Exercise directions
Print every line of the listing below, starting with the line that holds "bm.to_mesh(mesh)" and going on through the line that holds "# Legs: straight", both included, and print nothing else.

Records shown
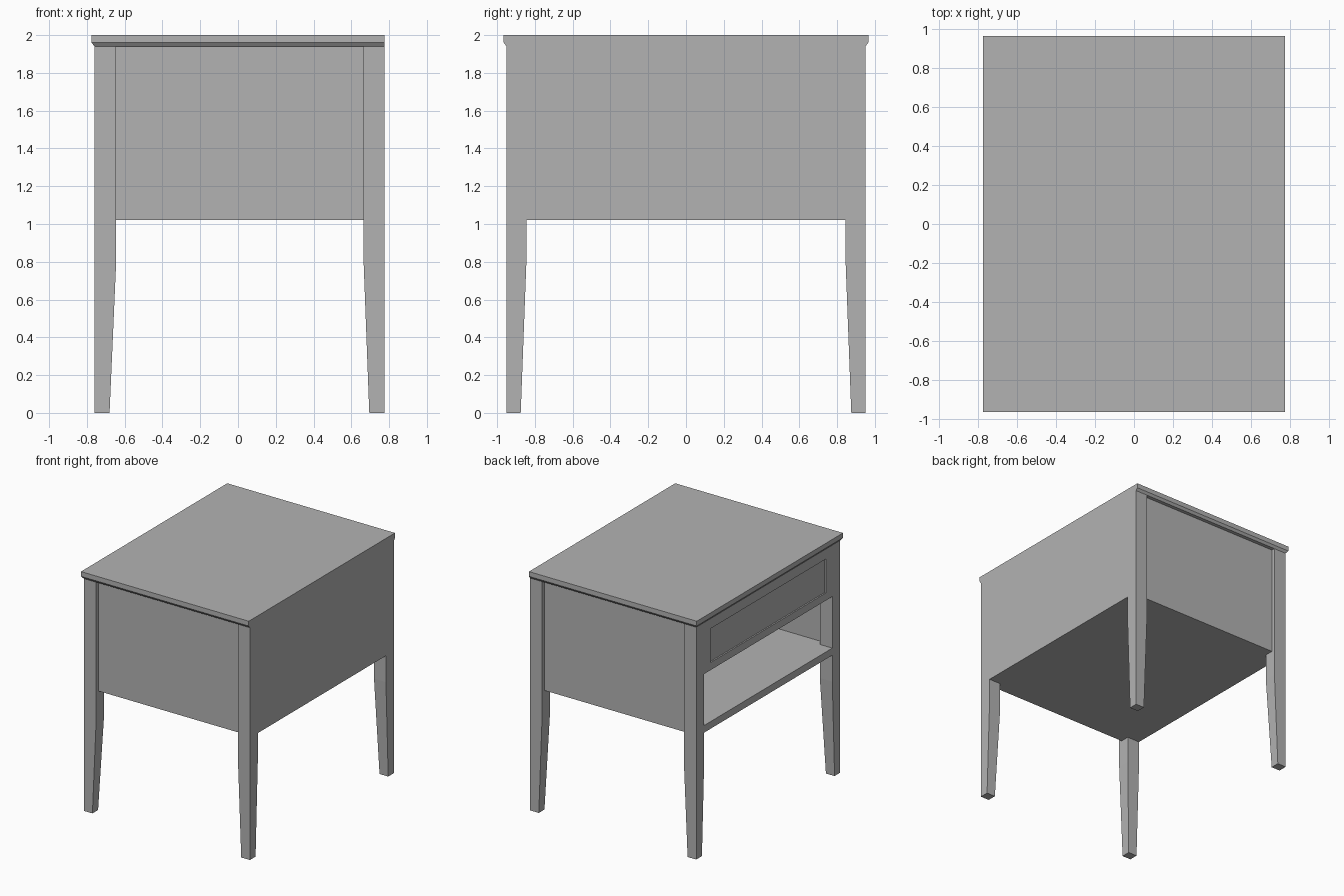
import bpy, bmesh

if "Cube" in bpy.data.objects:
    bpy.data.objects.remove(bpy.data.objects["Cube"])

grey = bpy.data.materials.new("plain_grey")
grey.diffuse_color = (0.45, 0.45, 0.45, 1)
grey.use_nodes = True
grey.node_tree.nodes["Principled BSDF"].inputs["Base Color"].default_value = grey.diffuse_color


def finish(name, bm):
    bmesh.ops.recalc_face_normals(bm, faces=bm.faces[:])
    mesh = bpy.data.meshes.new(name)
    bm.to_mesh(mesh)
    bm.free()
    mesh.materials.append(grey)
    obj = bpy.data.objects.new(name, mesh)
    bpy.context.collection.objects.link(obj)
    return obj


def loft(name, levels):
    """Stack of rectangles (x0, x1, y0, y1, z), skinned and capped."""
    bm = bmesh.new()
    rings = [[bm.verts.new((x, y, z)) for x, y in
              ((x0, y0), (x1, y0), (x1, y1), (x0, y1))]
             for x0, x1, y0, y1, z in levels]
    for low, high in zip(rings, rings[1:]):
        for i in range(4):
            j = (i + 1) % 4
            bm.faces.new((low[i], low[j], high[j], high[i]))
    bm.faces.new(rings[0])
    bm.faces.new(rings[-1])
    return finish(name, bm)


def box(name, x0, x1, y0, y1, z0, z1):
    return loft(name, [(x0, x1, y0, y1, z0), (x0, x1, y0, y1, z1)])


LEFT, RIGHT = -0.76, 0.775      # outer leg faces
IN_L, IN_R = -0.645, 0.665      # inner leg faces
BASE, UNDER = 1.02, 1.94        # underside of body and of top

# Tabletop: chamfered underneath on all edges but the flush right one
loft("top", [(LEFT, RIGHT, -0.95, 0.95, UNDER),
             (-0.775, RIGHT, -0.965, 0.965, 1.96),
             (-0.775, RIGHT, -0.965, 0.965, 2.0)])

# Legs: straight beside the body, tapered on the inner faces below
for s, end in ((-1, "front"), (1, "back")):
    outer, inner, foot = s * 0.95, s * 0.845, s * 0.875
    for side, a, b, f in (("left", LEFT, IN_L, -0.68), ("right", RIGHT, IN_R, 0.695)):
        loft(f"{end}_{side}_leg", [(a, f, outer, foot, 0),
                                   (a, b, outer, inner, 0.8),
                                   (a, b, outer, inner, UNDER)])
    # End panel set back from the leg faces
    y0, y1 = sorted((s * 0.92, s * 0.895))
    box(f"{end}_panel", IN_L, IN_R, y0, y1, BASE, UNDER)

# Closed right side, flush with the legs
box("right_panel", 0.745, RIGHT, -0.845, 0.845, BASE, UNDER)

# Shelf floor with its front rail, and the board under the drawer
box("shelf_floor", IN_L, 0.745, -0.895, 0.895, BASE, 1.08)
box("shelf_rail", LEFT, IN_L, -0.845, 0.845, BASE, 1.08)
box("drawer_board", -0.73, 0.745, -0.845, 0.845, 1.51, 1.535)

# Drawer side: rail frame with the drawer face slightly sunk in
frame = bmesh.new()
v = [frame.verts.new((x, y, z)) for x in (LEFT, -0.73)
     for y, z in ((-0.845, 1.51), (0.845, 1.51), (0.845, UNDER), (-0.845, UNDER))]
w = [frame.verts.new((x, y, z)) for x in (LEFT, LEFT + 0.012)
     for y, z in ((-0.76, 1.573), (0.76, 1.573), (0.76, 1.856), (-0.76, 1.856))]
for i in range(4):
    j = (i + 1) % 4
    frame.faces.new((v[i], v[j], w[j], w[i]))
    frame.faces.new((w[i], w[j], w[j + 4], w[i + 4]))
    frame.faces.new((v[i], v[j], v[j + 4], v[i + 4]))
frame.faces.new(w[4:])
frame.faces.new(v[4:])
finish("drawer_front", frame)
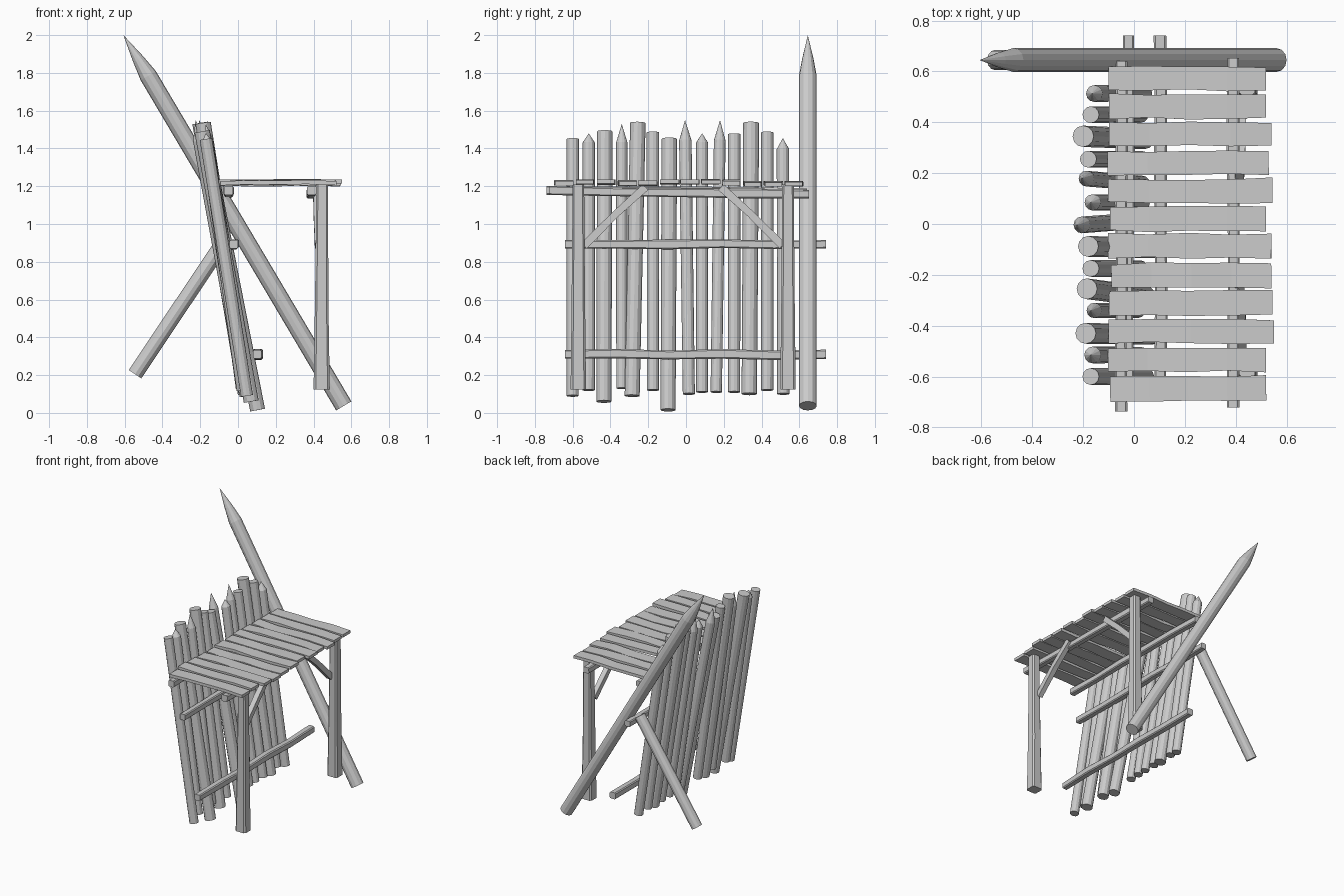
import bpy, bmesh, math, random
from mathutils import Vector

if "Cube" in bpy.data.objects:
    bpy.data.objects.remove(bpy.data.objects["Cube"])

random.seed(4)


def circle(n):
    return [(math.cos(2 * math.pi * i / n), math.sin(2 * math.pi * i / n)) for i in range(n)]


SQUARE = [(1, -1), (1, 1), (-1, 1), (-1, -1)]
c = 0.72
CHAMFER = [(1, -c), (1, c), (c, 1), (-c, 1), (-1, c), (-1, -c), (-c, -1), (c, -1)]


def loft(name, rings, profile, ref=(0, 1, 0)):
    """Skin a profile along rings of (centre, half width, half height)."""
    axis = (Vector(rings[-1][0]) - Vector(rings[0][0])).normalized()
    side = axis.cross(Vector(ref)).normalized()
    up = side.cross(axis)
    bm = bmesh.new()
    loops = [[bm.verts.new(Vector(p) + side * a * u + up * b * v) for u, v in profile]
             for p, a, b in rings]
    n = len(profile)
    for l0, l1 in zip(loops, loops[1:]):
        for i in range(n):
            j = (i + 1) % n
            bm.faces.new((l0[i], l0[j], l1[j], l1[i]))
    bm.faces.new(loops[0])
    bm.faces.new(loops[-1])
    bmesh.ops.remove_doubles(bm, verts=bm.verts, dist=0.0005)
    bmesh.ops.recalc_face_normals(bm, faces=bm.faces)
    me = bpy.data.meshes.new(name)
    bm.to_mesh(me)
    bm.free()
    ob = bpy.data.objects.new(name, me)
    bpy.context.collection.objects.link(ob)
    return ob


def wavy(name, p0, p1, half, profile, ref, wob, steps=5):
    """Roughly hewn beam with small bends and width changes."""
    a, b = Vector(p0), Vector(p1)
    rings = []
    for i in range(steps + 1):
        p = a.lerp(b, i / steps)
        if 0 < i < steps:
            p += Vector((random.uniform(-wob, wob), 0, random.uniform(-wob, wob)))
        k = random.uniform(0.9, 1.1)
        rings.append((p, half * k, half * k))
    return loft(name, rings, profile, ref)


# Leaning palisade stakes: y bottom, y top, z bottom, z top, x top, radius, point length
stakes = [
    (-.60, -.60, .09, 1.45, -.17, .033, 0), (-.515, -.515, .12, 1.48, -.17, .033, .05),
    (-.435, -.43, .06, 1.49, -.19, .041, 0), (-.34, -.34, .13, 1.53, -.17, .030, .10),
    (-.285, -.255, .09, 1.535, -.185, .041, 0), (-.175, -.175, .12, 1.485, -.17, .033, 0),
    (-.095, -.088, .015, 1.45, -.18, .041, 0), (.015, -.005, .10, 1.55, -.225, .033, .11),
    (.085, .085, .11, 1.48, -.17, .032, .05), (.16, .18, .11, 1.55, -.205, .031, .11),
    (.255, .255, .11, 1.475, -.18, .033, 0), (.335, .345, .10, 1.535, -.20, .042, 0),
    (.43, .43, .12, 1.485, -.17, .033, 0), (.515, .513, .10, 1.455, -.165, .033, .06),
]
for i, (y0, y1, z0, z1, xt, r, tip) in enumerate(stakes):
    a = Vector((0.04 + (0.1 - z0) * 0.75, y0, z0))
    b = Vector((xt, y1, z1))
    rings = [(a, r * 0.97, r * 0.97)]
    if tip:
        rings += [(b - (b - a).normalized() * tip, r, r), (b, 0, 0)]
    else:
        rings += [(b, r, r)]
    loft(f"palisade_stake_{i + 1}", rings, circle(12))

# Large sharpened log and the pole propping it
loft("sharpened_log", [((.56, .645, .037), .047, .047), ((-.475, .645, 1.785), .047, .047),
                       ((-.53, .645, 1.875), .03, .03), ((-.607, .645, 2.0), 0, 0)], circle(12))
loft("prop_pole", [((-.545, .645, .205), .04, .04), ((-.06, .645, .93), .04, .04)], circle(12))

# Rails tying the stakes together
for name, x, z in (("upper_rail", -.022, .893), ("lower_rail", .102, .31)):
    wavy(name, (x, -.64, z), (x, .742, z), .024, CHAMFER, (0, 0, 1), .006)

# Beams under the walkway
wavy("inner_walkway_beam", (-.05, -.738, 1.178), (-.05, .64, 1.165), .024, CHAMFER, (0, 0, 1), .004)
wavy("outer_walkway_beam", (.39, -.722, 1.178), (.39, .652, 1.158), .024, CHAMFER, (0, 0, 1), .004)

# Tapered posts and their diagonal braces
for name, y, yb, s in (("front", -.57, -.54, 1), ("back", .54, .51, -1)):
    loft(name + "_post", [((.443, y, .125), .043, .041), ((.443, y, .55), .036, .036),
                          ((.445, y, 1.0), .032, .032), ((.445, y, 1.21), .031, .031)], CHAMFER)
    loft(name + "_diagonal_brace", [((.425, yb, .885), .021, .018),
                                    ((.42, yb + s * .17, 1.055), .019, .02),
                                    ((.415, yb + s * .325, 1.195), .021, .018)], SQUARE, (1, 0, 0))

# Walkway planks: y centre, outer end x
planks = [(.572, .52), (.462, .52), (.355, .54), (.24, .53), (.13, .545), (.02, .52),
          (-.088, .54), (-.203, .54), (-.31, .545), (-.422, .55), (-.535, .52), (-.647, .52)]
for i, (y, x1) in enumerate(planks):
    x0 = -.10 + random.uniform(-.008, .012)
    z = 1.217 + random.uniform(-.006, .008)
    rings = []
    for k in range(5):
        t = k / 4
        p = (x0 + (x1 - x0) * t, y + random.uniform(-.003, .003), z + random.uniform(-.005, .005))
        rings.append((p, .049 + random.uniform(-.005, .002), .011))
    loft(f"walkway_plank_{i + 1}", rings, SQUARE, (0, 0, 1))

Solution below
    bm.to_mesh(mesh)
    bm.free()
    mesh.materials.append(grey)
    obj = bpy.data.objects.new(name, mesh)
    bpy.context.collection.objects.link(obj)
    return obj


def loft(name, levels):
    """Stack of rectangles (x0, x1, y0, y1, z), skinned and capped."""
    bm = bmesh.new()
    rings = [[bm.verts.new((x, y, z)) for x, y in
              ((x0, y0), (x1, y0), (x1, y1), (x0, y1))]
             for x0, x1, y0, y1, z in levels]
    for low, high in zip(rings, rings[1:]):
        for i in range(4):
            j = (i + 1) % 4
            bm.faces.new((low[i], low[j], high[j], high[i]))
    bm.faces.new(rings[0])
    bm.faces.new(rings[-1])
    return finish(name, bm)


def box(name, x0, x1, y0, y1, z0, z1):
    return loft(name, [(x0, x1, y0, y1, z0), (x0, x1, y0, y1, z1)])


LEFT, RIGHT = -0.76, 0.775      # outer leg faces
IN_L, IN_R = -0.645, 0.665      # inner leg faces
BASE, UNDER = 1.02, 1.94        # underside of body and of top

# Tabletop: chamfered underneath on all edges but the flush right one
loft("top", [(LEFT, RIGHT, -0.95, 0.95, UNDER),
             (-0.775, RIGHT, -0.965, 0.965, 1.96),
             (-0.775, RIGHT, -0.965, 0.965, 2.0)])

# Legs: straight beside the body, tapered on the inner faces below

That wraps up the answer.